BELMONT, Mass. -- Fresh off earning a spot on the NBA's All-Defensive first-team last season, Boston Celtics guard Avery Bradley is setting his sights on a loftier prize.
"That’s my goal: To be Defensive Player of the Year," Bradley said Monday morning while unveiling a Celtics-themed basketball court for the Goentzel family of Belmont as part of a community initiative that will see Bradley unveil two more courts later this week. "I feel like [the award is] possible for me if I go out there with the right mindset."
Bradley didn't just earn a spot on the NBA's All-Defensive first team last season, he was the top vote-getter among all guards and finished behind only San Antonio's Kawhi Leonard and Golden State's Draymond Green in All-Defensive voting totals.
Still, Defensive Player of the Year is a tall task for Bradley. It has been 20 years since a guard won Defensive Player of the Year (Gary Payton in 1996). In the 2016 vote for the award, Bradley finished a distant sixth overall while Leonard and Green dominated the voting totals.
Bradley's strong play against some of the league's top guards -- particularly Golden State's backcourt -- helped put his defensive efforts back into a national spotlight last season. The Celtics added Al Horford to their back line this summer, and Bradley said he expects the team to compete for the best defensive rating in the league. If the Celtics were to earn that top spot, it might help encourage more voters to consider Bradley for the league's top individual defensive honor.
The 25-year-old Bradley, already the longest-tenured member of the Celtics and the only remaining player from the Big Three era, knows he must continue to improve defensively. The eye test worked in Bradley's favor last season, but individual advanced stats weren't quite as glossy as the ones he posted earlier in his career (albeit, back when he had Kevin Garnett behind him). Bradley improved as a team defender last season and now wants to find a balance that allows him to thrive again individually, like back when he made his name by consistently stripping opponents.

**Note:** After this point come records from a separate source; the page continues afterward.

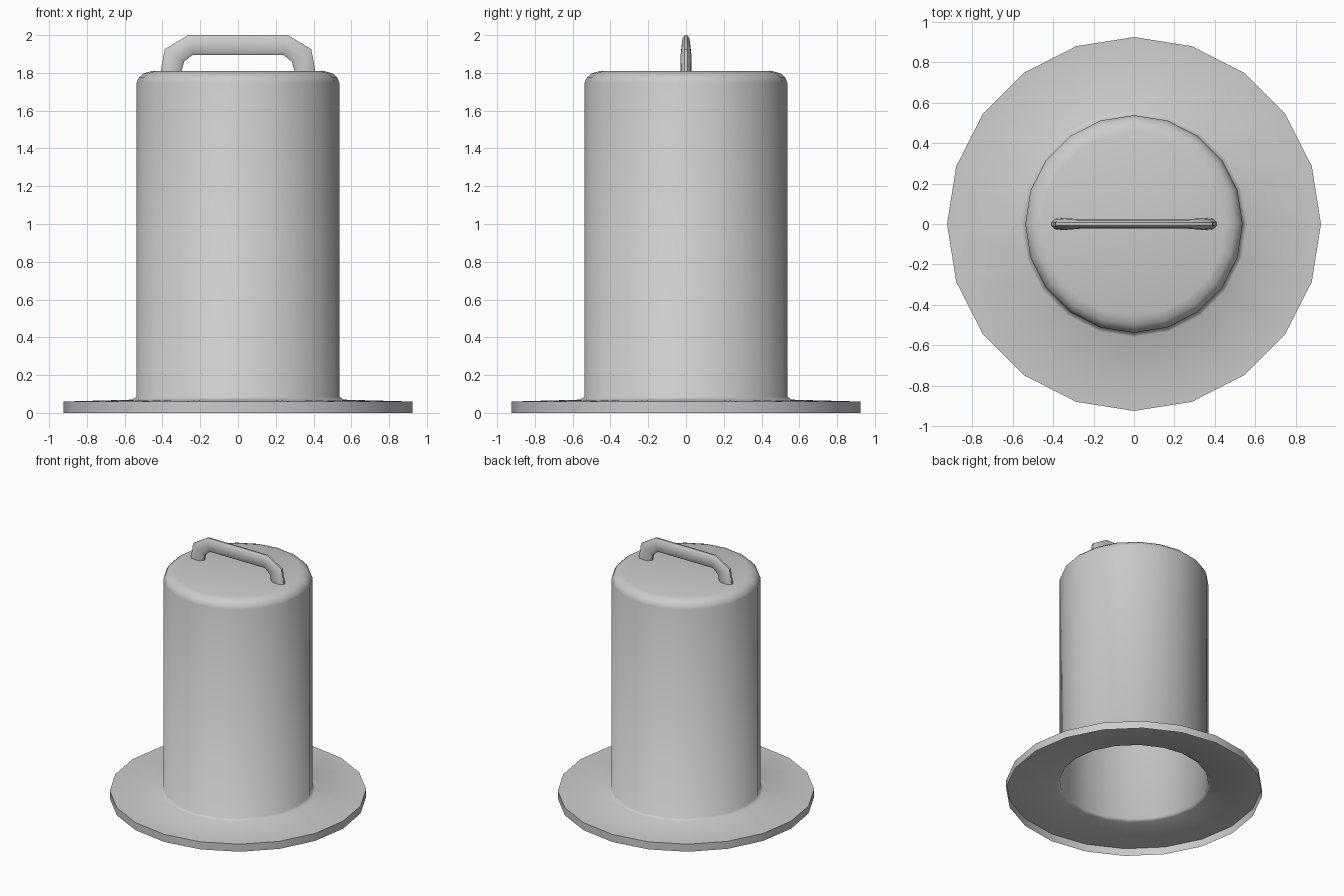
import bpy, bmesh, math
from mathutils import Vector

if "Cube" in bpy.data.objects:
    bpy.data.objects.remove(bpy.data.objects["Cube"])

SIDES = 20


def finish(name, bm, angle):
    bmesh.ops.recalc_face_normals(bm, faces=bm.faces)
    me = bpy.data.meshes.new(name)
    bm.to_mesh(me)
    bm.free()
    ob = bpy.data.objects.new(name, me)
    bpy.context.collection.objects.link(ob)
    bpy.ops.object.select_all(action='DESELECT')
    ob.select_set(True)
    bpy.context.view_layer.objects.active = ob
    bpy.ops.object.shade_smooth_by_angle(angle=math.radians(angle))
    return ob


def bridge(bm, a, b):
    n = len(a)
    for i in range(n):
        j = (i + 1) % n
        bm.faces.new((a[i], a[j], b[j], b[i]))


# Body: one thin shell, rim and flange below, hollow cylinder, rounded closed top
profile = [(0.925, 0), (0.925, 0.06), (0.56, 0.07), (0.538, 0.085),
           (0.538, 1.745), (0.525, 1.775), (0.50, 1.797), (0.455, 1.81)]
bm = bmesh.new()
rings = [[bm.verts.new((r * math.cos(math.tau * i / SIDES),
                        r * math.sin(math.tau * i / SIDES), z))
          for i in range(SIDES)] for r, z in profile]
for a, b in zip(rings, rings[1:]):
    bridge(bm, a, b)
bm.faces.new(rings[-1])
finish("flanged_shell", bm, 60)

# Carry handle: bevelled section swept through (outer, inner, half width) stations
left = [((-0.41, 1.805), (-0.30, 1.805), 0.030),
        ((-0.388, 1.925), (-0.285, 1.86), 0.029),
        ((-0.264, 2.0), (-0.24, 1.895), 0.022)]
right = [((-o[0], o[1]), (-i[0], i[1]), w) for o, i, w in reversed(left)]
section = [(0, .3), (.17, .85), (.5, 1), (.82, .85), (1, .3)]
section += [(t, -s) for t, s in reversed(section)]
bm = bmesh.new()
rings = []
for o, i, w in left + right:
    o, i = Vector((o[0], 0, o[1])), Vector((i[0], 0, i[1]))
    rings.append([bm.verts.new(o.lerp(i, t) + Vector((0, w * s, 0))) for t, s in section])
for a, b in zip(rings, rings[1:]):
    bridge(bm, a, b)
bm.faces.new(rings[0])
bm.faces.new(rings[-1])
finish("carry_handle", bm, 40)
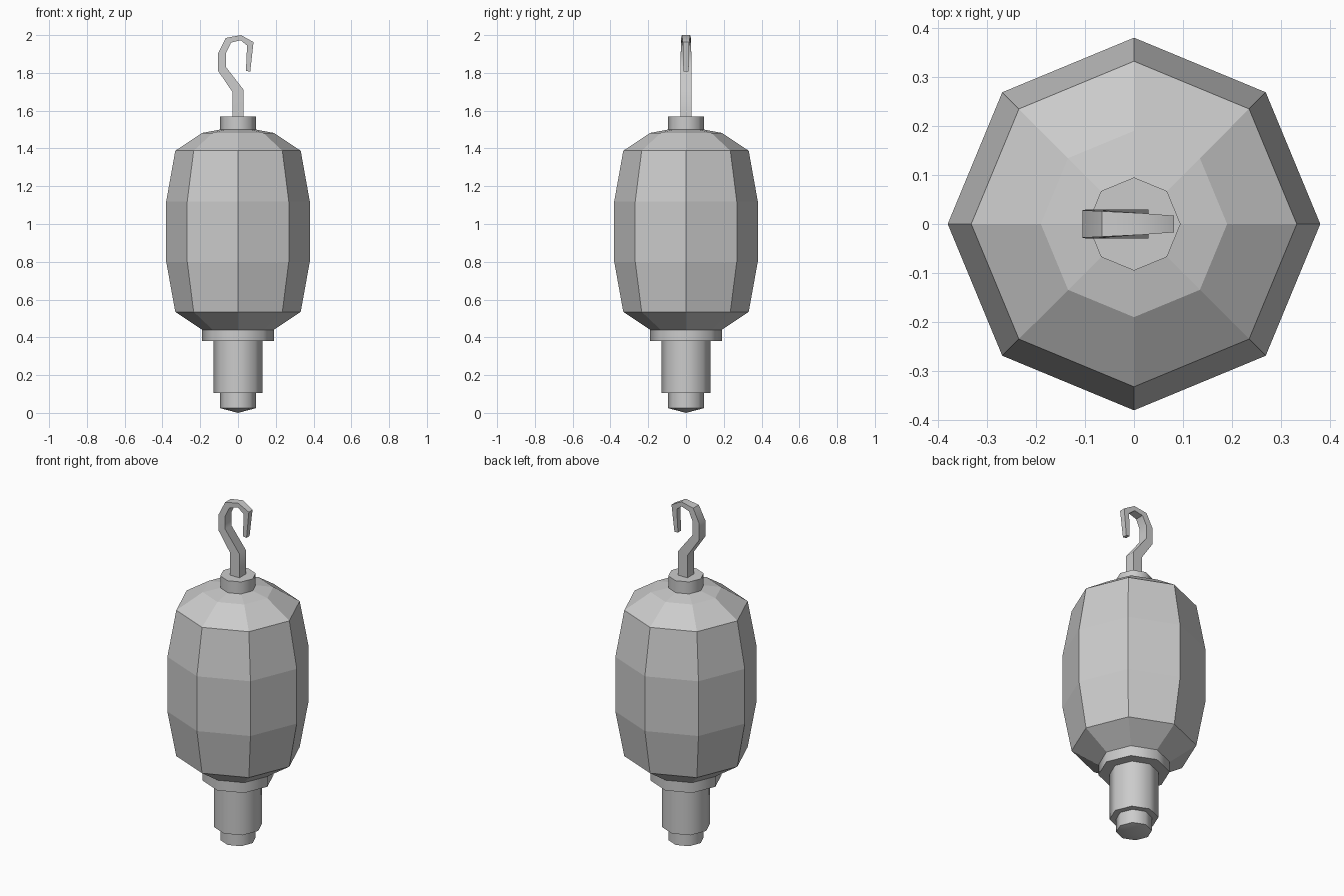
import bpy, bmesh, math

if "Cube" in bpy.data.objects:
    bpy.data.objects.remove(bpy.data.objects["Cube"])


def finish(name, bm, smooth_angle=None):
    bmesh.ops.recalc_face_normals(bm, faces=bm.faces[:])
    mesh = bpy.data.meshes.new(name)
    bm.to_mesh(mesh)
    bm.free()
    obj = bpy.data.objects.new(name, mesh)
    bpy.context.collection.objects.link(obj)
    if smooth_angle:
        bpy.ops.object.select_all(action='DESELECT')
        obj.select_set(True)
        bpy.context.view_layer.objects.active = obj
        bpy.ops.object.shade_smooth_by_angle(angle=math.radians(smooth_angle))
    return obj


def lathe(name, profile, smooth_angle=None, sides=8):
    """Spin (radius, z) points; radius 0 makes a single centre point."""
    bm = bmesh.new()
    rings = []
    for r, z in profile:
        if r == 0:
            rings.append([bm.verts.new((0, 0, z))] * sides)
        else:
            rings.append([bm.verts.new((r * math.cos(math.tau * i / sides),
                                        r * math.sin(math.tau * i / sides), z))
                          for i in range(sides)])
    for a, b in zip(rings, rings[1:]):
        for i in range(sides):
            j = (i + 1) % sides
            bm.faces.new(list(dict.fromkeys((a[i], a[j], b[j], b[i]))))
    return finish(name, bm, smooth_angle)


# Faceted main body
lathe("body", [(0, 0.44), (0.19, 0.44), (0.332, 0.535), (0.38, 0.80), (0.38, 1.12),
               (0.332, 1.388), (0.19, 1.482), (0.095, 1.50), (0, 1.50)])

# Stepped lower fitting: pointed tip, neck and collar
lathe("lower_fitting", [(0, 0), (0.095, 0.025), (0.095, 0.105), (0.13, 0.105), (0.13, 0.38),
                        (0.19, 0.38), (0.19, 0.44), (0, 0.44)], 50)

# Cap under the hook
lathe("top_cap", [(0, 1.495), (0.095, 1.495), (0.095, 1.57), (0, 1.57)], 50)

# Hook: outer x, z, inner x, z, half depth, from stem base to tip
sections = [(-0.03, 1.56, 0.03, 1.56, 0.03),
            (-0.03, 1.70, 0.03, 1.71, 0.03),
            (-0.105, 1.81, -0.063, 1.83, 0.029),
            (-0.105, 1.905, -0.063, 1.905, 0.028),
            (-0.065, 1.985, -0.037, 1.96, 0.026),
            (0.016, 2.0, 0.014, 1.973, 0.022),
            (0.082, 1.963, 0.048, 1.945, 0.017),
            (0.065, 1.807, 0.042, 1.81, 0.014)]
bm = bmesh.new()
loops = [[bm.verts.new(p) for p in ((ox, -d, oz), (ix, -d, iz), (ix, d, iz), (ox, d, oz))]
         for ox, oz, ix, iz, d in sections]
for a, b in zip(loops, loops[1:]):
    for i in range(4):
        j = (i + 1) % 4
        bm.faces.new((a[i], a[j], b[j], b[i]))
bm.faces.new(loops[0])
bm.faces.new(loops[-1])
finish("hook", bm, 50)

"The only thing I wanted to change in the past was being a little bit more disciplined on the defensive end," said Bradley. "Last year I was definitely disciplined. I didn’t reach as much; I was trying to be solid to help our team. But this year is going to be a mix of both because I feel like I’m capable of being even better because I got a chance to learn from my mistakes in the past and now I know exactly what I need to do."
Some additional highlights from Bradley's eight-minute chat with reporters Monday:
• Bradley skips recruiting trip: Bradley was noticeably absent from Boston's traveling contingent that pitched Kevin Durant in the Hamptons in early July. Explained Bradley: "Me and Kevin are like brothers; we talk all the time. So I’m not going to talk to him about that, you know what I mean? I’m more asking him how he’s doing. I was actually with him the week before all that stuff went down at a camp in Austin. I really wasn’t that much involved [in recruiting], I was more worried about myself just getting healthy and making sure I was continuing to work out." Pressed on if he was surprised by Durant's decision to sign with Golden State, Bradley laughed and said, "You know what, I can’t really say. All I can say is that I’m happy for him, and I feel like he’s part of a great organization. And I wish the best for him. Kevin is a really good guy and an even better player."
• Boston is a destination for players: Bradley thinks players around the league are taking notice of what Boston is building. "I think if I were a player [on another team] I would want to come here," said Bradley. "With all the history and fans -- that alone would make me want to come here. I can’t speak for all the other guys in the NBA, but I wasn’t surprised at all that [Horford] would want to come here. Who wouldn’t want to be a part of an organization like this with a coach like we have and the type of guys that we have? Seeing how we are just growing every single year, improving every single year, I feel like every player would want to be a part of a process like this."
• No longer hamstrung: Bradley's season ended in Game 1 of the 2016 playoffs when he strained his hamstring against the Atlanta Hawks. Bradley said it took only about a week after the playoffs for him to start feeling better and he has no lingering effects now as training camp nears. Still it was tough for him to watch Boston get eliminated in six games. "I think it would be tough for anybody," said Bradley. "Your team is out there competing at a high level and you want to be out there helping them. It was hard for me, but, at the same time, those things happen. My focus was just making sure I’m healthy, preparing for the next season." Bradley noted that coach Brad Stevens and president of basketball operations Danny Ainge were adamant that Bradley would not rush back from the injury in the playoffs and risk a longer-term injury. Said Bradley: "I was trying to fight through it, but they helped me make the smartest decision for myself and the team. That’s what I did. Now I’m healthy and I feel great."
• Glowing scouting report on Horford: Bradley said he has gotten rave reviews about Horford from those who have played with him. "Al Horford is a very good player; a great team player," said Bradley. "I was actually with [former Hawks guard] Jeff Teague this summer in Vegas at an Adidas event and he was telling me how [Horford is] really going to help our team out a lot. He’s a great locker room guy, a great player. I’m excited to have a chance to play with him, learn things from him. To add him to this culture, I’m excited about it."